This year alone in the UK, around 36,000 children* and young people will enter the care system.
That's 100 children every day, 100 new broken families, and 100 personal stories. At the moment, there are around 103,000 children in the UK who are looked after away from home - these stats are both astonishing and heart-wrenching. 70% of children taken into care live with a foster family and in 2023 there are 43,905 fostering households and 61,360 foster carers in England alone.
This year, for international women’s day, we’re shining the spotlight on our very own wonder-woman, a member of the WOW team who has made it her personal mission to give some of these children the support they need.
“Every child placed for adoption will have a unique set of experiences that will shape their understanding and identity. All have experienced a level of trauma and separation, even children who have been in foster care from birth. Many will have had an unsettled or chaotic start in life, and may have suffered neglect or abuse in their early months and years. All of this will affect each child throughout their life, in different ways at different times.” - Home For Good

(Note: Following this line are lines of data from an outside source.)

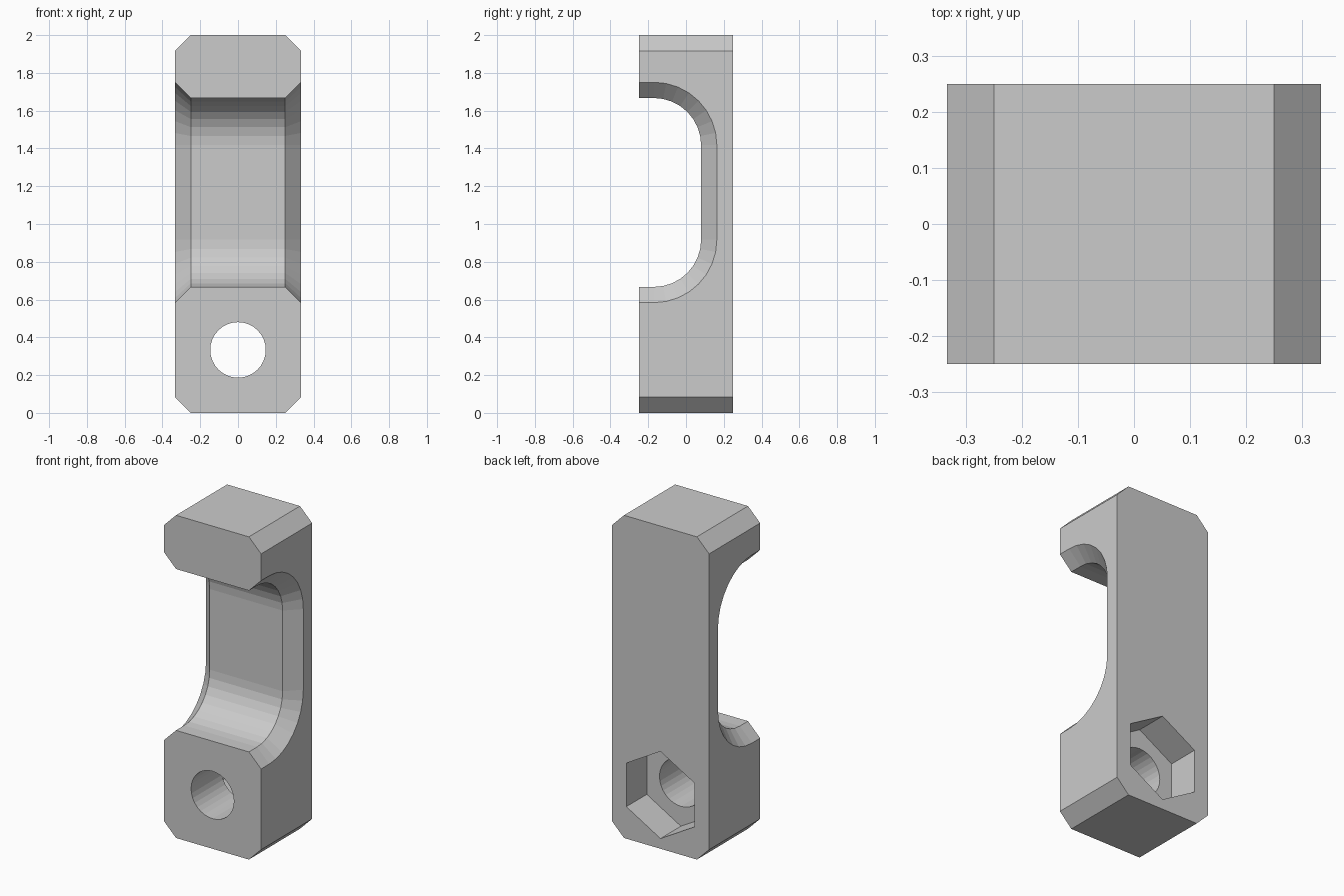
import bpy, bmesh
from math import sin, cos, pi, radians

if "Cube" in bpy.data.objects:
    bpy.data.objects.remove(bpy.data.objects["Cube"])

W, D, H, C = 1/3, 0.25, 2.0, 1/12   # half width, half depth, height, chamfer


def loft(name, rings):
    """Closed solid through matching rings of points."""
    bm = bmesh.new()
    loops = [[bm.verts.new(p) for p in ring] for ring in rings]
    n = len(loops[0])
    for a, b in zip(loops, loops[1:]):
        for i in range(n):
            j = (i + 1) % n
            bm.faces.new((a[i], a[j], b[j], b[i]))
    bm.faces.new(loops[0])
    bm.faces.new(loops[-1])
    bmesh.ops.recalc_face_normals(bm, faces=bm.faces)
    me = bpy.data.meshes.new(name)
    bm.to_mesh(me)
    bm.free()
    ob = bpy.data.objects.new(name, me)
    bpy.context.collection.objects.link(ob)
    return ob


def prism(name, pts, y0, y1):
    return loft(name, [[(x, y, z) for x, z in pts] for y in (y0, y1)])


def ngon(n, r, z):
    return [(r * sin(2 * pi * i / n), z + r * cos(2 * pi * i / n)) for i in range(n)]


def recess_ring(x, d):
    """Rounded C profile in the yz plane, grown outward by d."""
    r, cy, z0, z1, steps = 0.25 + d, -0.17, 0.917, 1.417, 8
    pts = [(x, -0.4, z0 - r)]
    for zc, start in ((z0, -90), (z1, 0)):
        for i in range(steps + 1):
            a = radians(start + 90 * i / steps)
            pts.append((x, cy + r * cos(a), zc + r * sin(a)))
    return pts + [(x, -0.4, z1 + r)]


# Bar with chamfered corners
w = W - C
body = prism("clamp_body", [(-w, 0), (w, 0), (W, C), (W, H - C), (w, H),
                            (-w, H), (-W, H - C), (-W, C)], -D, D)

# Cutters: flared grip recess, bolt hole, hexagonal nut pocket
e = 0.05
cutters = [
    loft("recess_cutter", [recess_ring(-W - e, C + e), recess_ring(-w, 0),
                           recess_ring(w, 0), recess_ring(W + e, C + e)]),
    prism("bolt_hole_cutter", ngon(32, 0.147, 1/3), -0.4, 0.4),
    prism("nut_pocket_cutter", ngon(6, 0.27, 1/3), 0.05, 0.4),
]
for cutter in cutters:
    cutter.hide_render = True
    cutter.hide_set(True)
    mod = body.modifiers.new(cutter.name, 'BOOLEAN')
    mod.operation = 'DIFFERENCE'
    mod.solver = 'EXACT'
    mod.object = cutter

We asked Krystell how her birth children have adjusted to having new family members, “My children adjusted to sharing us with other children quite quickly. My youngest is happier with other children in the house that he can play with and create lots of noise.” Since opening her home to foster children back in 2021, the shortest time a child has stayed with Krystell’s family was just four weeks over a Christmas period, and the longest stay has been the three kids she has with her family now, who have been with them for 13 months - three siblings, aged one, four and seven. Krystell can take up to three children at any one time, and to date has cared for 6 children between the ages of 6 months to 12 years old, however, she can take children up to the age of 17 which is the oldest anyone can offer children in need a home.
When social workers feel that adoption is in the best interests of the child, the local authority, Lancashire in Krystell’s case, will apply to the family court for a placement order, which allows them to seek an adoptive family for the child. Krystell says, “Being a foster carer gives me a sense of achievement, I know I am making a positive difference in a young person's life and even though it may be a small part of their growth, I hope that small part is a happy memory. We don’t just open our home but also our hearts, it’s not just me who is fostering, it’s our whole family, including our extended family, everyone welcomes the children we care for as if they were our own.”
In some cases, children may be placed for adoption at the request of, or in agreement with, their birth parents, but in most cases, the children are placed following court processes whereby the parental rights and responsibilities are removed from their birth parents. Krystell explains, “One of the biggest challenges has been learning to work with children that have experienced trauma. Trauma can be very complex, so it’s not easy to learn - it takes a lot of understanding and training to be the best you can be, to support the children in the best way possible.”
Krystell explains, “Emergency cases are seeking somewhere safe to place a child whilst social workers assess the future of the child(ren) through court and decide whether they will go into long-term foster care, for adoption or reunification back with their birth parent(s). So it's implicit that we support family time throughout a child’s stay with us to ensure a strong bond with their birth family is maintained, incase the outcome is that they will go back home.”
Category: WOW Journal